### Work instruction
Scan the material for the string "position" and copy out every line in which it occurs.

--- Records shown ---

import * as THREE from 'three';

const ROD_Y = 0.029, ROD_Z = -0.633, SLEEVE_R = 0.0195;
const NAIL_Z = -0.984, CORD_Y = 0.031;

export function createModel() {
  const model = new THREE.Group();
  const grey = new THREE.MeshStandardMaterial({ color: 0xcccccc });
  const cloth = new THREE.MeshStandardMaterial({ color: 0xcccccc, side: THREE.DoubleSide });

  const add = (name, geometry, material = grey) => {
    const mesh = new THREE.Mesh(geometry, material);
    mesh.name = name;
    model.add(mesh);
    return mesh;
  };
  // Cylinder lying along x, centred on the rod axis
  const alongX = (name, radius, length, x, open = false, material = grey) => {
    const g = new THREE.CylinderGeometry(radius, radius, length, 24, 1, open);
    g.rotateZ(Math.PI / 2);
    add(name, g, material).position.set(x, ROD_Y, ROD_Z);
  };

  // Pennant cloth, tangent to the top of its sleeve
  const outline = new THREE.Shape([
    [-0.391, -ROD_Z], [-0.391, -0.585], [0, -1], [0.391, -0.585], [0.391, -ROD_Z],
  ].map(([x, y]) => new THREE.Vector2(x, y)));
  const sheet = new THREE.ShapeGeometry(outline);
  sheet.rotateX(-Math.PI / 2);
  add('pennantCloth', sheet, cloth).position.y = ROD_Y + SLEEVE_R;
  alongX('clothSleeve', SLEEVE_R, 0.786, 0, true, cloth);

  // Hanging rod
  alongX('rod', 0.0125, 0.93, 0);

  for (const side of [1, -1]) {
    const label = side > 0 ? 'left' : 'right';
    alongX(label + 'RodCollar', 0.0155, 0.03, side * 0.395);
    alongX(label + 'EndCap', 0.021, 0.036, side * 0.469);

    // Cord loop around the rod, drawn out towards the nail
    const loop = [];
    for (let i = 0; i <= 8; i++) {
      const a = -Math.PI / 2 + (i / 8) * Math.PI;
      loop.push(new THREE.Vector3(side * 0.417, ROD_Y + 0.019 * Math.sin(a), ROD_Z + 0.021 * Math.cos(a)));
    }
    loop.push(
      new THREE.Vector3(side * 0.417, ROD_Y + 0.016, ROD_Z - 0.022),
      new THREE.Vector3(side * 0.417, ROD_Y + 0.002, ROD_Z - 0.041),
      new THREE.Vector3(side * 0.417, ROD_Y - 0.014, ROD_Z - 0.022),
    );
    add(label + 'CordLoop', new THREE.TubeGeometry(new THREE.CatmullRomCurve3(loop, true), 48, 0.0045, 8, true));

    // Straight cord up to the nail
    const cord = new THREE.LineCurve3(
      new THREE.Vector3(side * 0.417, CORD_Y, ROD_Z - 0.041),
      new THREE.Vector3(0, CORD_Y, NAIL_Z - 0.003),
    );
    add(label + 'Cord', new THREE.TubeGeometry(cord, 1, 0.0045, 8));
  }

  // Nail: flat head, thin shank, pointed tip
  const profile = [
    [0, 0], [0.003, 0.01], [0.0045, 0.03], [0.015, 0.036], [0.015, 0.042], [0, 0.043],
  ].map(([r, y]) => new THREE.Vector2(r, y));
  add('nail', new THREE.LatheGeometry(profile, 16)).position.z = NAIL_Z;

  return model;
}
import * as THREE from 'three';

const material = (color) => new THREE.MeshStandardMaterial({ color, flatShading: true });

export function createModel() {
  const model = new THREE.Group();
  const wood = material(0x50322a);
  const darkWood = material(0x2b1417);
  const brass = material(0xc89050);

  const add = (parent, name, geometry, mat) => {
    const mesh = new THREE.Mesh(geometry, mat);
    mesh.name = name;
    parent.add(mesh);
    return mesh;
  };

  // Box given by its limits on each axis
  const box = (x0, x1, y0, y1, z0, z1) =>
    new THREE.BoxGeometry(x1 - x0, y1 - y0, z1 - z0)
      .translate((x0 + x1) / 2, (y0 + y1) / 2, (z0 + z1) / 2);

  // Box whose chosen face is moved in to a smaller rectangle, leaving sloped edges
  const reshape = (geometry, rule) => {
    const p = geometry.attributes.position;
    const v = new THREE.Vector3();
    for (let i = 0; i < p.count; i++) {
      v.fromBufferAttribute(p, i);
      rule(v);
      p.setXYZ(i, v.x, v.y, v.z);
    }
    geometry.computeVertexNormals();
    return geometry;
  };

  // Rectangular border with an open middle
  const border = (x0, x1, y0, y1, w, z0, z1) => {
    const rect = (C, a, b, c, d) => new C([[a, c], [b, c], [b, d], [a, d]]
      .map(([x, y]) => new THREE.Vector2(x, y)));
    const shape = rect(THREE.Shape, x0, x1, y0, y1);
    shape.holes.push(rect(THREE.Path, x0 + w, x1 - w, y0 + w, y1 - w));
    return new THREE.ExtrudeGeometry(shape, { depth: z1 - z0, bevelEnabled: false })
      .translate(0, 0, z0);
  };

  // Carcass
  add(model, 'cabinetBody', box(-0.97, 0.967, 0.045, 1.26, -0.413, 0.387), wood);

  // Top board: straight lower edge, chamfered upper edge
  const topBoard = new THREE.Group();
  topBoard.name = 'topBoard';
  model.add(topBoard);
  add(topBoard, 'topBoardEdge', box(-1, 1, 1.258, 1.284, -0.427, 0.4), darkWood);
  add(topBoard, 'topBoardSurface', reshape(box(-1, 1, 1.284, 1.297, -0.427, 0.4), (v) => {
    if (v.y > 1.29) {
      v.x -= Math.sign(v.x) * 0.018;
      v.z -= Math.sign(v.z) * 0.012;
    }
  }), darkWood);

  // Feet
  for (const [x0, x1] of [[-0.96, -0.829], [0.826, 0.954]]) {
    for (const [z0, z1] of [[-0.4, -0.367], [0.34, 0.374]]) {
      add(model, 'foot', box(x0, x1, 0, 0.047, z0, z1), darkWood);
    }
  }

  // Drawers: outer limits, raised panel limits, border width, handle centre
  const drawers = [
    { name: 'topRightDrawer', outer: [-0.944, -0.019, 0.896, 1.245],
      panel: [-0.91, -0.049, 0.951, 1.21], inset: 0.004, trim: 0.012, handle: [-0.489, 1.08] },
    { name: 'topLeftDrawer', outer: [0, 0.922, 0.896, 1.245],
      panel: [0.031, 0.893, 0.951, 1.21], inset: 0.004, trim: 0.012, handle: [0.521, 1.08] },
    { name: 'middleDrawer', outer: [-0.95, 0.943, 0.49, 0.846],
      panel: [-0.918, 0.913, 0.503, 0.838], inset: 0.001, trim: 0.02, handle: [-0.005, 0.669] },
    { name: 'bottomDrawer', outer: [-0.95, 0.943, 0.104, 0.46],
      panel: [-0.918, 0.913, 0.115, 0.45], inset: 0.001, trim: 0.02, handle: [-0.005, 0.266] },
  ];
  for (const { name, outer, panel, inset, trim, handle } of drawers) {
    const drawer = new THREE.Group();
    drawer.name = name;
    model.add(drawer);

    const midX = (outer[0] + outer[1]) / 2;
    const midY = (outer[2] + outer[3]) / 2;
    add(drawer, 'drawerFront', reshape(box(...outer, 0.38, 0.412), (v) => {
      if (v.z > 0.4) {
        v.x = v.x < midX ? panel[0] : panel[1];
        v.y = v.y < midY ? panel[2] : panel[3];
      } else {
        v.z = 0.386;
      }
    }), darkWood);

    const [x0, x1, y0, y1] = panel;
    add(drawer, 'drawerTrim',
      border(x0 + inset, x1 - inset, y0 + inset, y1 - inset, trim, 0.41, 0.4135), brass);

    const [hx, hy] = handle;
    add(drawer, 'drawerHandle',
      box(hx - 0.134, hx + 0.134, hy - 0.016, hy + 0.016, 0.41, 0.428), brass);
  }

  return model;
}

---

### Exercise result
    add(name, g, material).position.set(x, ROD_Y, ROD_Z);
  add('pennantCloth', sheet, cloth).position.y = ROD_Y + SLEEVE_R;
  add('nail', new THREE.LatheGeometry(profile, 16)).position.z = NAIL_Z;
    const p = geometry.attributes.position;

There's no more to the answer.